Data shown below:
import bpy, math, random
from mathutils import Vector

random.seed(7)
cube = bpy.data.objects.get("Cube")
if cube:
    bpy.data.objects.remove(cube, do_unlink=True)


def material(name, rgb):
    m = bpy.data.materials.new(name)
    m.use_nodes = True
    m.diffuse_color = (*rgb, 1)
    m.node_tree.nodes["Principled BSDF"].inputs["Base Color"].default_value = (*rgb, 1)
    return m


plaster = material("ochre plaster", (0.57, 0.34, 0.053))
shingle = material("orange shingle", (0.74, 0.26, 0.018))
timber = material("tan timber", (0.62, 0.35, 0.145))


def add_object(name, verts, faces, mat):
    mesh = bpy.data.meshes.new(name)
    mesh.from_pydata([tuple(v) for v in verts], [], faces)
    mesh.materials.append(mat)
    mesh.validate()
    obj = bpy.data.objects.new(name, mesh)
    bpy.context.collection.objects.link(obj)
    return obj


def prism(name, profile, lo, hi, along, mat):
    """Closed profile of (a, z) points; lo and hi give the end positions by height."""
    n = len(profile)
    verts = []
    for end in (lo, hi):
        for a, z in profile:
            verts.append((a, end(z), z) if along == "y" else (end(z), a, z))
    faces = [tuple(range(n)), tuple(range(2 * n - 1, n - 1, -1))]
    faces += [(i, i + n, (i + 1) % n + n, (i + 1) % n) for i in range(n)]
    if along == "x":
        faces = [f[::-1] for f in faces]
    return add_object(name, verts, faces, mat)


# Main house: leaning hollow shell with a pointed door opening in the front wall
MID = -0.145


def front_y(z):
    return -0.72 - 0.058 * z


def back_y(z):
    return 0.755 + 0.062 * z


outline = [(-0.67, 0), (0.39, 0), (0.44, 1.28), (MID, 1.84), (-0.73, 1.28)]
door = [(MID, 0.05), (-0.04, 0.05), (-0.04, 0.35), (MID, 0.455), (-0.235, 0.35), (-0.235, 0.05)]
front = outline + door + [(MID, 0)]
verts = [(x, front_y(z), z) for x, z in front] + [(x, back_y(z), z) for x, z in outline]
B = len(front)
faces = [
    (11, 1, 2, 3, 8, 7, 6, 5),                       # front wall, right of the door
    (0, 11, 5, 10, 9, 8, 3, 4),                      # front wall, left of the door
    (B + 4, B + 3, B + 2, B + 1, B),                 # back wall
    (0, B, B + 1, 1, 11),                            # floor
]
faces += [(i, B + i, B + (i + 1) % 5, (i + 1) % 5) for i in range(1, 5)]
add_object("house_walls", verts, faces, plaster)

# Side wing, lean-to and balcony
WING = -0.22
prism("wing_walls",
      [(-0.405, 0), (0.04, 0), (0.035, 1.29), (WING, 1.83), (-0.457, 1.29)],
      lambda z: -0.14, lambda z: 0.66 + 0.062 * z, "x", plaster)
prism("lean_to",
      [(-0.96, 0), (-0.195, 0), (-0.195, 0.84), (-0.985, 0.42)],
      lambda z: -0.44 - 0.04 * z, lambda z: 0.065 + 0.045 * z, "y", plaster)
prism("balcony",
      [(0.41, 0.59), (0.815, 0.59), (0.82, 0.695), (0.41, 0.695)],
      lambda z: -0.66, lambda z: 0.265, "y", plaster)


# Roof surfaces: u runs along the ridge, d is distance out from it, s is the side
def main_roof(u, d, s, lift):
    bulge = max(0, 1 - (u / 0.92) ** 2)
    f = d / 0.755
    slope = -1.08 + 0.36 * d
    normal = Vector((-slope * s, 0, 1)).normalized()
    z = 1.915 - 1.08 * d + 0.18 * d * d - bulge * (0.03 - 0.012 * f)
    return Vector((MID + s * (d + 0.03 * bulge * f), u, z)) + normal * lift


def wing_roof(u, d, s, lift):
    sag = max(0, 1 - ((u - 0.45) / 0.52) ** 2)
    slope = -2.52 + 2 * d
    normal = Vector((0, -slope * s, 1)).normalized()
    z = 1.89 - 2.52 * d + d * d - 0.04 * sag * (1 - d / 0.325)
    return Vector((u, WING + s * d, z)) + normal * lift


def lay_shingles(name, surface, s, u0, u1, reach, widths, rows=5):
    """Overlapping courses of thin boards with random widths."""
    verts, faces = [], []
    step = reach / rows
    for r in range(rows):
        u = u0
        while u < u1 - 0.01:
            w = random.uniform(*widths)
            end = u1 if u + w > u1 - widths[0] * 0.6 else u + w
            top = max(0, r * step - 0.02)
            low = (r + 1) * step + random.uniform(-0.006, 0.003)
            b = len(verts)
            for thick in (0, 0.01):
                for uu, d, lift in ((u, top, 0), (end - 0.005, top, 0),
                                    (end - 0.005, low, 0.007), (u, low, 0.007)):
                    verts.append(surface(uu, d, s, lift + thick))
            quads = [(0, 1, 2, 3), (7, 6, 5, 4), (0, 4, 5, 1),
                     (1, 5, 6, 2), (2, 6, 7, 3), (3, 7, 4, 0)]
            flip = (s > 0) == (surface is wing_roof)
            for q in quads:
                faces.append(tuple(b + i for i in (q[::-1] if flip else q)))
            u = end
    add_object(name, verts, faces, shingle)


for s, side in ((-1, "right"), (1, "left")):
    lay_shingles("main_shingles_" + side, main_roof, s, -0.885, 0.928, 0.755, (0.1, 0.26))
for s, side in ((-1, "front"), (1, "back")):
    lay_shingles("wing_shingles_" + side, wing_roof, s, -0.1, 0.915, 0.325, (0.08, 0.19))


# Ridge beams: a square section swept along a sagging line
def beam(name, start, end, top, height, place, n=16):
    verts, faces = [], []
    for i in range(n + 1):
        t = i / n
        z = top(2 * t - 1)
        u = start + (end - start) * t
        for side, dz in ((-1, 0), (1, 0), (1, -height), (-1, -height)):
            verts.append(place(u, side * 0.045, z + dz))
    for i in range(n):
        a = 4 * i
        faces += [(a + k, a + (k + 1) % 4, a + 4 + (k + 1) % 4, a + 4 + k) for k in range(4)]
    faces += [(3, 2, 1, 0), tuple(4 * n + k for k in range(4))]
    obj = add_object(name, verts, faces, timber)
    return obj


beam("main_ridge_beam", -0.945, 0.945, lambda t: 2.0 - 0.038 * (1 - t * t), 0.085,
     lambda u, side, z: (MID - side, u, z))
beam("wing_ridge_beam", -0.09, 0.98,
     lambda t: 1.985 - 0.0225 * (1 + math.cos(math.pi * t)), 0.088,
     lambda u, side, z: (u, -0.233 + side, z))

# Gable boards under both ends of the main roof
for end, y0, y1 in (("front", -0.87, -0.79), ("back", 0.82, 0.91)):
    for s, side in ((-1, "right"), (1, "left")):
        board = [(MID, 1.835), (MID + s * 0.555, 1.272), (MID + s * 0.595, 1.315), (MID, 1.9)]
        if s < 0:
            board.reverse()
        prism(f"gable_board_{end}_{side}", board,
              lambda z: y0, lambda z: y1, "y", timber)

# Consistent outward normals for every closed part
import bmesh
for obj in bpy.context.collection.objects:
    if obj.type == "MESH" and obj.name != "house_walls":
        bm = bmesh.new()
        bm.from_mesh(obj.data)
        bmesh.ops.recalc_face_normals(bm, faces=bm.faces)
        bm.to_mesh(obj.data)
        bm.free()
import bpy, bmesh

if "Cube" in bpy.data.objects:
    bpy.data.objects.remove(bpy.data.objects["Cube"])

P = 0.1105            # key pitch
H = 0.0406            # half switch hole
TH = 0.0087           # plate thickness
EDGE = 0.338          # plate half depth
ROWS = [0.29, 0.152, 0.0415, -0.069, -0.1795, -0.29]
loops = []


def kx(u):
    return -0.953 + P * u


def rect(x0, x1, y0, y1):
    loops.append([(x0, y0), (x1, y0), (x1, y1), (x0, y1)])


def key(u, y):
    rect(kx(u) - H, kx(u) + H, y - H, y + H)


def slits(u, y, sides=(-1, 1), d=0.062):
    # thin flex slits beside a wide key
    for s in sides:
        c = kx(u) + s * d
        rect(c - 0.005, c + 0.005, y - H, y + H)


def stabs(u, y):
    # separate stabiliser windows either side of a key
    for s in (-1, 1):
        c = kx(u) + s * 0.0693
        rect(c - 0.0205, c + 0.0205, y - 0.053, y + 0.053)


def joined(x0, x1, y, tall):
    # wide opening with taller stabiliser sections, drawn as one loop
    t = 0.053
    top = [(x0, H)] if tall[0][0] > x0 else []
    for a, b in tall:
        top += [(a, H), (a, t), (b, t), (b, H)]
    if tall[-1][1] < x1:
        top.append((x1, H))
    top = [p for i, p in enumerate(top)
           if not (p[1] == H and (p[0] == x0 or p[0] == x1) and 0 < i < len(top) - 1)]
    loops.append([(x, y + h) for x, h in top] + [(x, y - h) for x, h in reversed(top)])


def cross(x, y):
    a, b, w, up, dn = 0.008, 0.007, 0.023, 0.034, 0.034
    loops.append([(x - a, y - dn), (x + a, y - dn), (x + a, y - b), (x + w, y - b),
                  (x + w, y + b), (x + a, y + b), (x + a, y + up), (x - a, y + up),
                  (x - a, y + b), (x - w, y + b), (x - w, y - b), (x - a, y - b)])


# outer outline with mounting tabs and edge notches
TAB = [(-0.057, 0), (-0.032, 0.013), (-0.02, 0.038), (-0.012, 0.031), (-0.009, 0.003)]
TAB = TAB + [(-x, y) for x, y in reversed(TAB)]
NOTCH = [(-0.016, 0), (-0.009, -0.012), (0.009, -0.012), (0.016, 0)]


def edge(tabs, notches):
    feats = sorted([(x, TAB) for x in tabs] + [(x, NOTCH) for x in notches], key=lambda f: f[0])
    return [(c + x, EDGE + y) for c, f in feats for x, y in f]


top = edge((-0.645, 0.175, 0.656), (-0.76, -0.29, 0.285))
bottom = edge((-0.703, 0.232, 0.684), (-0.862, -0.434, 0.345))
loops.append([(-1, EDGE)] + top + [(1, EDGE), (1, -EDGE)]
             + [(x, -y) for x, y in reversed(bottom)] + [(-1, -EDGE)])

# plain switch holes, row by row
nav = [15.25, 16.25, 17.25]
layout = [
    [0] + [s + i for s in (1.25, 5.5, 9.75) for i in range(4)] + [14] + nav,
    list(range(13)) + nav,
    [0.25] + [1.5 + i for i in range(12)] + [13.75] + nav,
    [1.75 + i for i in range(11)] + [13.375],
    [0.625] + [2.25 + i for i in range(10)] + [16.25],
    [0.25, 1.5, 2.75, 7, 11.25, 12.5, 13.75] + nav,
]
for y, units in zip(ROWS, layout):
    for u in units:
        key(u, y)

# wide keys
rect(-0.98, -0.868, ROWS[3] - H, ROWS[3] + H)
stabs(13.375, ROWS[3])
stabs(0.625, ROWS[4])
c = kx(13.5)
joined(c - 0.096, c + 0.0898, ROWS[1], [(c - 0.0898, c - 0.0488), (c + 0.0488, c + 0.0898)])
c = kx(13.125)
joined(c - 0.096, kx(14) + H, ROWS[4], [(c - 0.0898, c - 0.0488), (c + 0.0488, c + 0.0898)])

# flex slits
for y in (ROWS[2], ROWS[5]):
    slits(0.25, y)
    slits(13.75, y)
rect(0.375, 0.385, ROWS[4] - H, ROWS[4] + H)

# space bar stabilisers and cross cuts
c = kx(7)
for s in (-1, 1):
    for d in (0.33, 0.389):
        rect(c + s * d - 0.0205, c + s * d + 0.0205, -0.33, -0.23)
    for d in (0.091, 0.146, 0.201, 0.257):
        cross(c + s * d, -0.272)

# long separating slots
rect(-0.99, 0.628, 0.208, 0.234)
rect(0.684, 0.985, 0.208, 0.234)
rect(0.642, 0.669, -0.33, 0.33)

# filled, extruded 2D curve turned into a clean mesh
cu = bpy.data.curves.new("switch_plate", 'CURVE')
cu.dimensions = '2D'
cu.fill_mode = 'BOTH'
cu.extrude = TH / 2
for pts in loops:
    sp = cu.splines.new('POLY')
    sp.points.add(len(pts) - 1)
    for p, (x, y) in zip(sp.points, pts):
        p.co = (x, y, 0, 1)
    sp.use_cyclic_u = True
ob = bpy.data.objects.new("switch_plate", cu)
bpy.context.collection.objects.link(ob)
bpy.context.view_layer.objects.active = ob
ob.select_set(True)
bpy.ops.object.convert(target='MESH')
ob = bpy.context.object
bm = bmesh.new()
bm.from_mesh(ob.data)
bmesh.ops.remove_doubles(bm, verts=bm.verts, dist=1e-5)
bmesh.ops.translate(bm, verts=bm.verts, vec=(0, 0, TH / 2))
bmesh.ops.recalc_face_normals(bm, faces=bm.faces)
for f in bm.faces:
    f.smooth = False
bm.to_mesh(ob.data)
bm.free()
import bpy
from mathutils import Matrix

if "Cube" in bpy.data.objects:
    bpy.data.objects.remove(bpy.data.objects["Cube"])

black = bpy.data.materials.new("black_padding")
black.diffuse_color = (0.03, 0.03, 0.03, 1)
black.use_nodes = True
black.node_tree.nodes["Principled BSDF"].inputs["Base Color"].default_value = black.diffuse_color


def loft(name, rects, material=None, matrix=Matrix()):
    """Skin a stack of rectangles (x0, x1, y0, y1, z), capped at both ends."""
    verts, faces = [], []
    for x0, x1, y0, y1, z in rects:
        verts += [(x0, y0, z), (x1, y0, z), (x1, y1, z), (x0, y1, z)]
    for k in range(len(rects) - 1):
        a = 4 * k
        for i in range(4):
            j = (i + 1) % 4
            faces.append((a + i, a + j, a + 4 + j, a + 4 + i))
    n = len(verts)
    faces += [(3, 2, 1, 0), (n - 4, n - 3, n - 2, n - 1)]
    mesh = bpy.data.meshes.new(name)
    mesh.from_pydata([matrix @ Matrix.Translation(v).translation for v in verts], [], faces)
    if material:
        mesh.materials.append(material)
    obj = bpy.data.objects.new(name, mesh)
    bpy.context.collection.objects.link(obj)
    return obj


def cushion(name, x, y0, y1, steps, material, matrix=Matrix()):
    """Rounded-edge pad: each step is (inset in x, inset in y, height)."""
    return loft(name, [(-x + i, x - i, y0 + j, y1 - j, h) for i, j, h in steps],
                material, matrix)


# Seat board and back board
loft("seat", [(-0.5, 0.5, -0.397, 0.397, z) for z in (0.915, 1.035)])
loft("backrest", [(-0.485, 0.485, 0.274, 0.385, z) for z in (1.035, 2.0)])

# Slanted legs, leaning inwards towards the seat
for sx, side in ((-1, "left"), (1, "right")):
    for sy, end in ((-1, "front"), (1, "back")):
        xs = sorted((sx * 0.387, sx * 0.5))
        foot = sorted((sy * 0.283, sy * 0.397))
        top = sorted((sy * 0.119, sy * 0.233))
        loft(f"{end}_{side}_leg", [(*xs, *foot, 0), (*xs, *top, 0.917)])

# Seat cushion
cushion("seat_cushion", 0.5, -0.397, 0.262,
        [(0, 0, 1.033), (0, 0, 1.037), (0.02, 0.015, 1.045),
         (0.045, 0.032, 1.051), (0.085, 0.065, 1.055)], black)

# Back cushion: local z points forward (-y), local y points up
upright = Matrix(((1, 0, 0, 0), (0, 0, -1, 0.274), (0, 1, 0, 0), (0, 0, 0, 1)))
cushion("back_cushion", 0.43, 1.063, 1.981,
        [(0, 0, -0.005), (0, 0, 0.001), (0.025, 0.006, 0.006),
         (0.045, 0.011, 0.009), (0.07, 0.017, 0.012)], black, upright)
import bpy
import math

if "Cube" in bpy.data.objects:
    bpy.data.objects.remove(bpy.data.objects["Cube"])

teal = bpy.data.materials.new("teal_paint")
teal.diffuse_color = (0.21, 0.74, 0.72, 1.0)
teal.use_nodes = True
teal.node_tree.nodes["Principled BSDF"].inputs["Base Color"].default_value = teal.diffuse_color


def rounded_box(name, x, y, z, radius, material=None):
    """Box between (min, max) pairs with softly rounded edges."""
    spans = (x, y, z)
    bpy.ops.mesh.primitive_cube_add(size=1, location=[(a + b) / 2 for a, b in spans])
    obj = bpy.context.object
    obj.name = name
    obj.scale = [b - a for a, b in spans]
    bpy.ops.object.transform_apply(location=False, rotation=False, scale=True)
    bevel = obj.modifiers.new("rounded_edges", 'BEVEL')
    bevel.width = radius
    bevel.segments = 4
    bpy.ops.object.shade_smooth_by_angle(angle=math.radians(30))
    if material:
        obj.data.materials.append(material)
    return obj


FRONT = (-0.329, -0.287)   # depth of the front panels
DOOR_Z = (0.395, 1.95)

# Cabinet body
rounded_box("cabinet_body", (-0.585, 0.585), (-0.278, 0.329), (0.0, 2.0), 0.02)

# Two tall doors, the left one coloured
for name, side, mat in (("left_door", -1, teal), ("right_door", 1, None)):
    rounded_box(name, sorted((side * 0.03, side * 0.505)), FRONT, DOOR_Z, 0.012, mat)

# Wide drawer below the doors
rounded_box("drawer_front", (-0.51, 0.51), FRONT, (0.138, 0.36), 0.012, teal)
End of Data shown.
# [Assignment]
A single number is the whole answer: report how many lines in the data above include the word "True".

# [Exercise result]
7